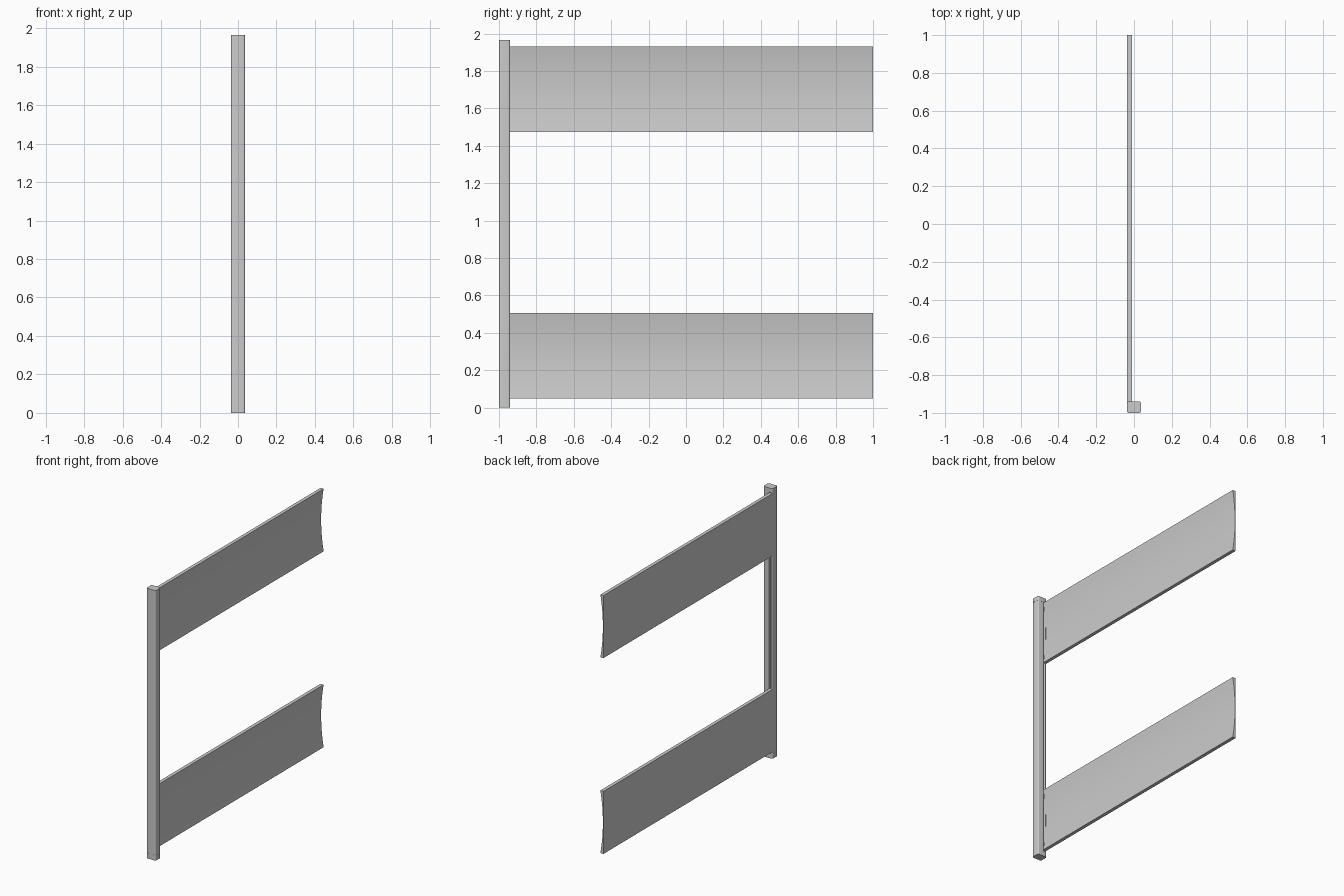
import bpy, bmesh, math

if "Cube" in bpy.data.objects:
    bpy.data.objects.remove(bpy.data.objects["Cube"])

grey = bpy.data.materials.new("light grey")
grey.diffuse_color = (0.6, 0.6, 0.6, 1)
grey.use_nodes = True
grey.node_tree.nodes["Principled BSDF"].inputs["Base Color"].default_value = grey.diffuse_color


def extrude(name, pts, vec):
    """Extrude a closed 3D outline along a vector."""
    bm = bmesh.new()
    face = bm.faces.new([bm.verts.new(p) for p in pts])
    res = bmesh.ops.extrude_face_region(bm, geom=[face])
    verts = [g for g in res["geom"] if isinstance(g, bmesh.types.BMVert)]
    bmesh.ops.translate(bm, verts=verts, vec=vec)
    bmesh.ops.recalc_face_normals(bm, faces=bm.faces)
    me = bpy.data.meshes.new(name)
    bm.to_mesh(me)
    bm.free()
    me.materials.append(grey)
    ob = bpy.data.objects.new(name, me)
    bpy.context.collection.objects.link(ob)
    bpy.ops.object.select_all(action="DESELECT")
    bpy.context.view_layer.objects.active = ob
    ob.select_set(True)
    bpy.ops.object.shade_smooth_by_angle(angle=math.radians(30))
    return ob


def rounded(hx, hy, r, z, groove=False):
    """Rounded rectangle round the post axis, optionally with a back slot."""
    cy, pts = -0.97, []
    for i, (sx, sy) in enumerate([(1, 1), (-1, 1), (-1, -1), (1, -1)]):
        if groove and i == 1:  # slot in the back face that takes the panels
            pts += [(-0.009, cy + hy, z), (-0.009, cy + hy - 0.02, z),
                    (-0.026, cy + hy - 0.02, z), (-0.026, cy + hy, z)]
        for k in range(5):
            a = math.radians(90 * i + 22.5 * k)
            pts.append((sx * (hx - r) + r * math.cos(a),
                        cy + sy * (hy - r) + r * math.sin(a), z))
    return pts


# post with a cap at either end
extrude("post", rounded(0.036, 0.029, 0.008, 0.04, True), (0, 0, 1.895))
extrude("bottom_cap", rounded(0.037, 0.03, 0.01, 0.0), (0, 0, 0.04))
extrude("top_cap", rounded(0.037, 0.03, 0.01, 1.935), (0, 0, 0.03))

# two panels: flat on the outside, hollow curve on the inside
for name, z0 in (("lower_panel", 0.05), ("upper_panel", 1.475)):
    h, n = 0.455, 16
    outline = [(-0.036, -0.945, z0 + h), (-0.036, -0.945, z0)]
    for k in range(n + 1):
        t = k / n
        outline.append((-0.011 - 0.02 * (1 - (2 * t - 1) ** 2), -0.945, z0 + h * t))
    extrude(name, outline, (0, 1.945, 0))
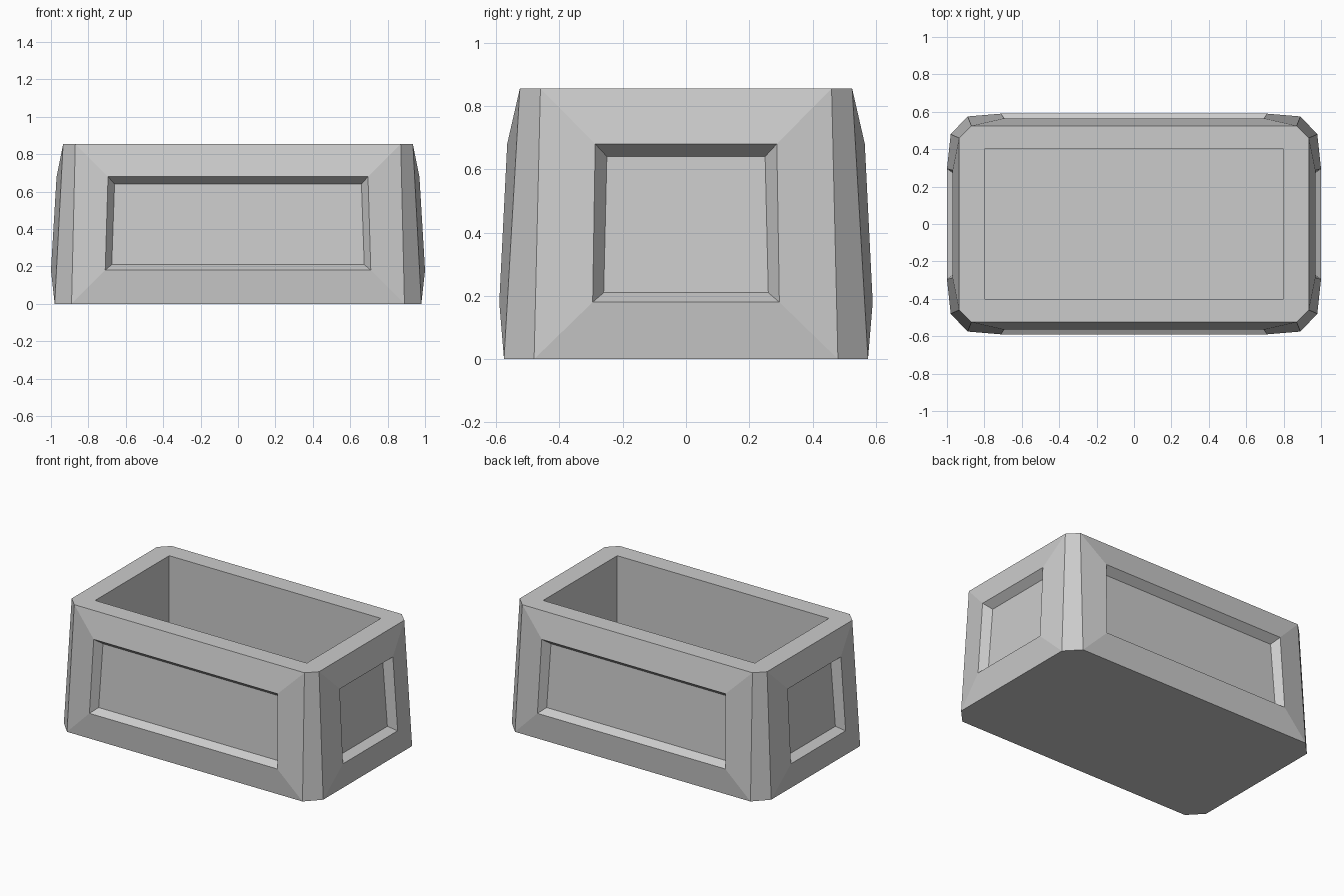
import bpy, bmesh

if "Cube" in bpy.data.objects:
    bpy.data.objects.remove(bpy.data.objects["Cube"])

H = 0.855
bm = bmesh.new()


def face(*pts):
    bm.faces.new([bm.verts.new(p) for p in pts])


def rings(loops):
    # bridge successive four-point loops, then cap the last
    for a, b in zip(loops, loops[1:]):
        for i in range(4):
            j = (i + 1) % 4
            face(a[i], a[j], b[j], b[i])
    face(*loops[-1])


# Framed, recessed panels: (half width, outward distance, z) for bottom and top of each loop
long_side = [((.89, .575, 0), (.87, .525, H)),
             ((.71, .59, .18), (.695, .565, .68)),
             ((.675, .54, .21), (.66, .515, .64))]
short_side = [((.48, .98, 0), (.46, .935, H)),
              ((.295, 1.0, .18), (.287, .97, .68)),
              ((.26, .947, .21), (.25, .92, .64))]

for s in (-1, 1):
    for prof, along_x in ((long_side, True), (short_side, False)):
        loops = []
        for (wb, db, zb), (wt, dt, zt) in prof:
            loop = [(-wb, db, zb), (wb, db, zb), (wt, dt, zt), (-wt, dt, zt)]
            loops.append([(w, s * d, z) if along_x else (s * d, w, z)
                          for w, d, z in loop])
        rings(loops)

# Chamfered corners and rim
ix, iy, floor_z = .80, .40, .12
for sx in (-1, 1):
    for sy in (-1, 1):
        face((sx * .89, sy * .575, 0), (sx * .98, sy * .48, 0),
             (sx * .935, sy * .46, H), (sx * .87, sy * .525, H))
        face((sx * .87, sy * .525, H), (sx * .935, sy * .46, H), (sx * ix, sy * iy, H))
for s in (-1, 1):
    face((-.87, s * .525, H), (.87, s * .525, H), (ix, s * iy, H), (-ix, s * iy, H))
    face((s * .935, -.46, H), (s * .935, .46, H), (s * ix, iy, H), (s * ix, -iy, H))

# Straight-walled cavity
rect = [(-ix, -iy), (ix, -iy), (ix, iy), (-ix, iy)]
rings([[(x, y, H) for x, y in rect], [(x, y, floor_z) for x, y in rect]])

# Underside
face(*[(x, y, 0) for x, y in ((-.89, -.575), (.89, -.575), (.98, -.48), (.98, .48),
                              (.89, .575), (-.89, .575), (-.98, .48), (-.98, -.48))])

bmesh.ops.remove_doubles(bm, verts=bm.verts, dist=1e-4)
# merge the coplanar rim pieces into clean flat faces
rim = [e for e in bm.edges if len(e.link_faces) == 2
       and all(abs(v.co.z - H) < 1e-4 for f in e.link_faces for v in f.verts)
       and any(len(f.verts) == 3 for f in e.link_faces)]
half = [e for e in rim if (e.verts[0].co + e.verts[1].co).x * (e.verts[0].co + e.verts[1].co).y > 0
        and abs(e.verts[0].co.x - e.verts[1].co.x) < .1]
bmesh.ops.dissolve_edges(bm, edges=half)
bmesh.ops.recalc_face_normals(bm, faces=bm.faces)

mesh = bpy.data.meshes.new("planter_box")
bm.to_mesh(mesh)
bm.free()
bpy.context.collection.objects.link(bpy.data.objects.new("planter_box", mesh))
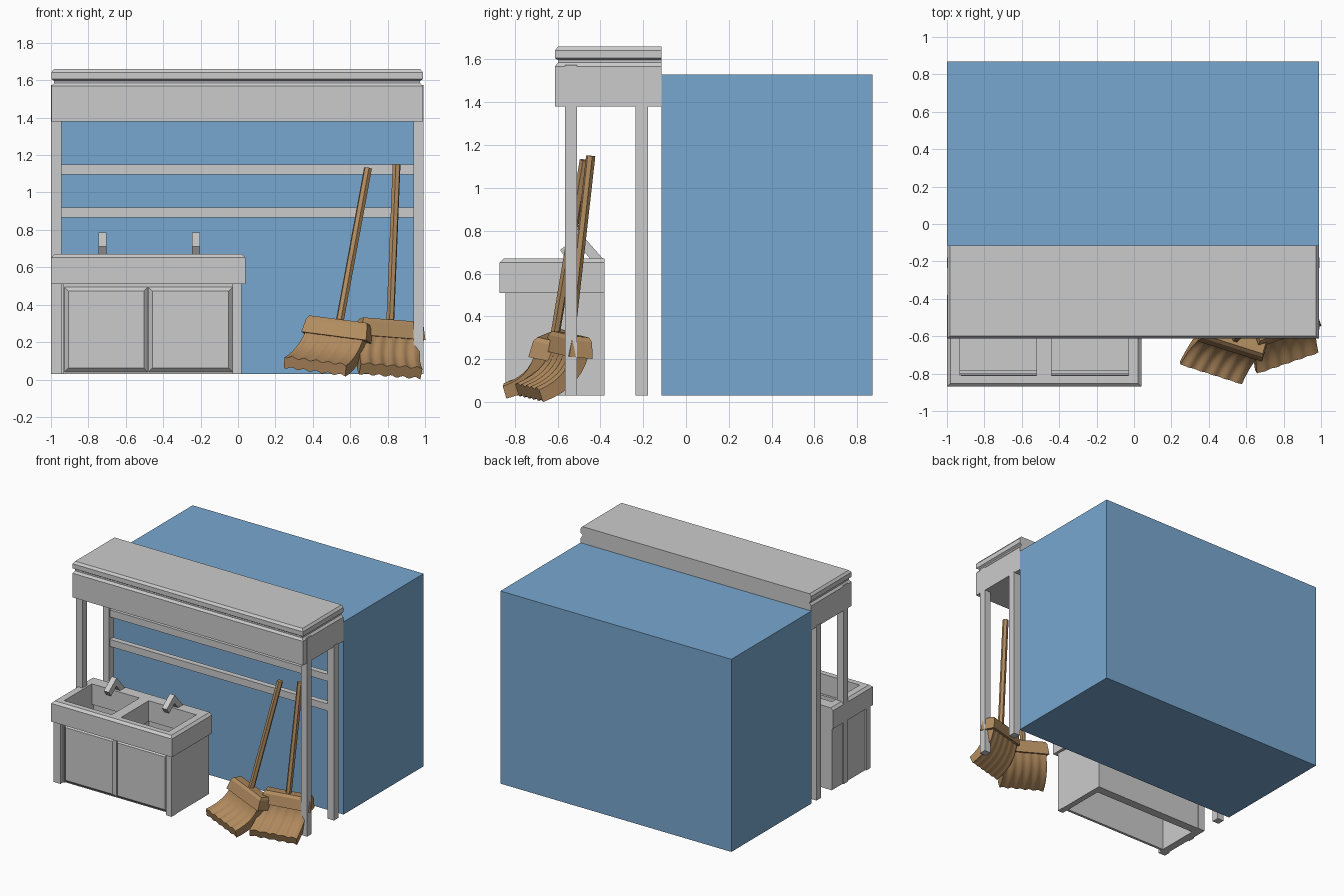
import bpy, bmesh, math
from mathutils import Vector, Matrix

if "Cube" in bpy.data.objects:
    bpy.data.objects.remove(bpy.data.objects["Cube"])


def material(name, rgb):
    m = bpy.data.materials.new(name)
    m.diffuse_color = (*rgb, 1)
    m.use_nodes = True
    m.node_tree.nodes["Principled BSDF"].inputs["Base Color"].default_value = m.diffuse_color
    return m


BLUE = material("blue_paint", (0.19, 0.39, 0.63))
WOOD = material("wood", (0.45, 0.27, 0.12))
STRAW = material("straw", (0.43, 0.25, 0.11))


def finish(name, bm, mat=None, smooth=None):
    bmesh.ops.recalc_face_normals(bm, faces=bm.faces)
    me = bpy.data.meshes.new(name)
    bm.to_mesh(me)
    bm.free()
    ob = bpy.data.objects.new(name, me)
    bpy.context.collection.objects.link(ob)
    if mat:
        me.materials.append(mat)
    if smooth:
        bpy.ops.object.select_all(action='DESELECT')
        ob.select_set(True)
        bpy.context.view_layer.objects.active = ob
        bpy.ops.object.shade_smooth_by_angle(angle=math.radians(smooth))
    return ob


def loft(bm, rings):
    """Skin a list of equal-length point rings and cap both ends."""
    vs = [[bm.verts.new(p) for p in r] for r in rings]
    n = len(vs[0])
    for a, b in zip(vs, vs[1:]):
        for i in range(n):
            j = (i + 1) % n
            bm.faces.new((a[i], a[j], b[j], b[i]))
    bm.faces.new(vs[0])
    bm.faces.new(vs[-1])


def rect(x, y, z):
    return [(x[0], y[0], z), (x[1], y[0], z), (x[1], y[1], z), (x[0], y[1], z)]


def box(name, x, y, z, mat=None, bevel=0):
    bm = bmesh.new()
    loft(bm, [rect(x, y, z[0]), rect(x, y, z[1])])
    if bevel:  # chamfer the front outline only
        edges = [e for e in bm.edges if all(abs(v.co.y - y[0]) < 1e-5 for v in e.verts)]
        bmesh.ops.bevel(bm, geom=edges, offset=bevel, segments=1, affect='EDGES')
    return finish(name, bm, mat)


# main block
box("main_block", (-1, 0.99), (-0.115, 0.87), (0.03, 1.53), BLUE)

# canopy: stacked rectangles with a groove at front and sides
bm = bmesh.new()
steps = [(1.38, 0), (1.568, 0), (1.585, 0.014), (1.597, 0.014), (1.606, 0), (1.642, 0), (1.66, 0.014)]
loft(bm, [rect((-0.998 + d, 0.988 - d), (-0.612 + d, -0.115), z) for z, d in steps])
finish("canopy", bm)

# posts and back rails
for side, x in (("left", (-1, -0.945)), ("right", (0.937, 0.991))):
    box(side + "_front_post", x, (-0.565, -0.51), (0.03, 1.575))
    box(side + "_back_post", x, (-0.235, -0.178), (0.03, 1.39))
for name, z in (("lower_rail", (0.865, 0.92)), ("upper_rail", (1.095, 1.15))):
    box(name, (-0.95, 0.94), (-0.228, -0.185), z)

# sink rim: a slab with two openings and a chamfered top edge
XS, YS = [-1, -0.93, -0.52, -0.44, -0.03, 0.04], [-0.87, -0.81, -0.47, -0.38]
bm = bmesh.new()
grid = [[bm.verts.new((x, y, 0.67)) for x in XS] for y in YS]
for j in range(3):
    for i in range(5):
        if not (j == 1 and i in (1, 3)):
            bm.faces.new((grid[j][i], grid[j][i + 1], grid[j + 1][i + 1], grid[j + 1][i]))
ext = bmesh.ops.extrude_face_region(bm, geom=bm.faces[:])
for v in ext["geom"]:
    if isinstance(v, bmesh.types.BMVert):
        v.co.z = 0.51
bmesh.ops.recalc_face_normals(bm, faces=bm.faces)


def on_outline(e):
    a, b = (v.co for v in e.verts)
    if min(a.z, b.z) < 0.66:
        return False
    return any(abs(a[k] - c) < 1e-5 and abs(b[k] - c) < 1e-5 for k, c in ((0, -1), (0, 0.04), (1, -0.87)))


bmesh.ops.bevel(bm, geom=[e for e in bm.edges if on_outline(e)], offset=0.018, segments=1, affect='EDGES')
finish("sink_rim", bm)

# sink cabinet: walls, legs, basin floor, open underneath
box("sink_left_wall", (-0.99, -0.93), (-0.81, -0.38), (0.03, 0.52))
box("sink_right_wall", (-0.03, 0.015), (-0.81, -0.38), (0.03, 0.52))
box("sink_back_wall", (-0.94, -0.02), (-0.45, -0.382), (0.03, 0.52))
box("sink_divider", (-0.51, -0.45), (-0.8, -0.44), (0.3, 0.52))
box("sink_floor", (-0.94, -0.02), (-0.8, -0.44), (0.3, 0.33))
box("sink_left_leg", (-1, -0.94), (-0.842, -0.79), (0.03, 0.52))
box("sink_right_leg", (-0.03, 0.018), (-0.842, -0.79), (0.03, 0.52))
for name, x in (("left_basin_front", (-0.928, -0.481)), ("right_basin_front", (-0.479, -0.028))):
    box(name, x, (-0.828, -0.785), (0.04, 0.495), bevel=0.022)
box("sink_front_backing", (-0.94, -0.02), (-0.8, -0.78), (0.03, 0.52))

# taps: a bent bar extruded sideways
TAP = [(-0.38, 0.66), (-0.49, 0.785), (-0.588, 0.71), (-0.56, 0.668), (-0.492, 0.722), (-0.44, 0.66)]
for name, x in (("left_tap", -0.745), ("right_tap", -0.245)):
    bm = bmesh.new()
    loft(bm, [[(x + dx, y, z) for y, z in TAP] for dx in (0, 0.043)])
    finish(name, bm)


# brooms: local axes are across the head, up the handle, and forward
def broom(name, top, head, across):
    top, head = Vector(top), Vector(head)
    up = (top - head).normalized()
    u = Vector(across)
    u = (u - up * u.dot(up)).normalized()
    fwd = u.cross(up)

    def at(a, b, c):
        return head + u * a + up * b + fwd * c

    # hexagonal handle
    bm = bmesh.new()
    length = (top - head).length
    hexa = [(0.022 * math.cos(k * math.pi / 3), 0.022 * math.sin(k * math.pi / 3)) for k in range(6)]
    loft(bm, [[at(a, h, c) for a, c in hexa] for h in (0.0, length)])
    finish(name + "_handle", bm, WOOD)

    # head block, wider towards the bristles
    bm = bmesh.new()
    blocks = [(0.055, 0.162, 0.036), (0.035, 0.172, 0.05), (-0.042, 0.183, 0.058)]
    loft(bm, [[at(-w, h, t), at(w, h, t), at(w, h, -t), at(-w, h, -t)] for h, w, t in blocks])
    finish(name + "_head", bm, WOOD)

    # bristles: rippled sheet sweeping forward
    bm = bmesh.new()
    p0, p1, p2 = Vector((-0.02, 0)), Vector((-0.16, 0.01)), Vector((-0.235, 0.16))
    cols, rings = 28, []
    for s in range(8):
        t = s / 7
        c = p0 * (1 - t) ** 2 + p1 * 2 * t * (1 - t) + p2 * t * t
        d = ((p1 - p0) * (1 - t) + (p2 - p1) * t).normalized()
        n = Vector((d.y, -d.x))
        half, thick = 0.162 + 0.012 * t, 0.042 - 0.012 * t
        ring = []
        for sign, order in ((1, range(cols + 1)), (-1, range(cols, -1, -1))):
            for i in order:
                f = 2 * i / cols - 1
                wave = 0.006 * math.sin(f * 16 + 1) * (0.4 + 0.6 * t)
                p = c + n * (sign * thick + wave)
                ring.append(at(f * half - 0.04 * t, p.x, p.y))
        rings.append(ring)
    loft(bm, rings)
    finish(name + "_bristles", bm, STRAW, 40)


broom("left_broom", (0.695, -0.475, 1.13), (0.535, -0.62, 0.262), (0.345, -0.11, -0.045))
broom("right_broom", (0.848, -0.445, 1.15), (0.812, -0.545, 0.262), (0.35, 0.12, -0.02))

__________

Task »
Determine how many lines of the listing above include the word "materials", then write only that number.

Output of the exercise »
4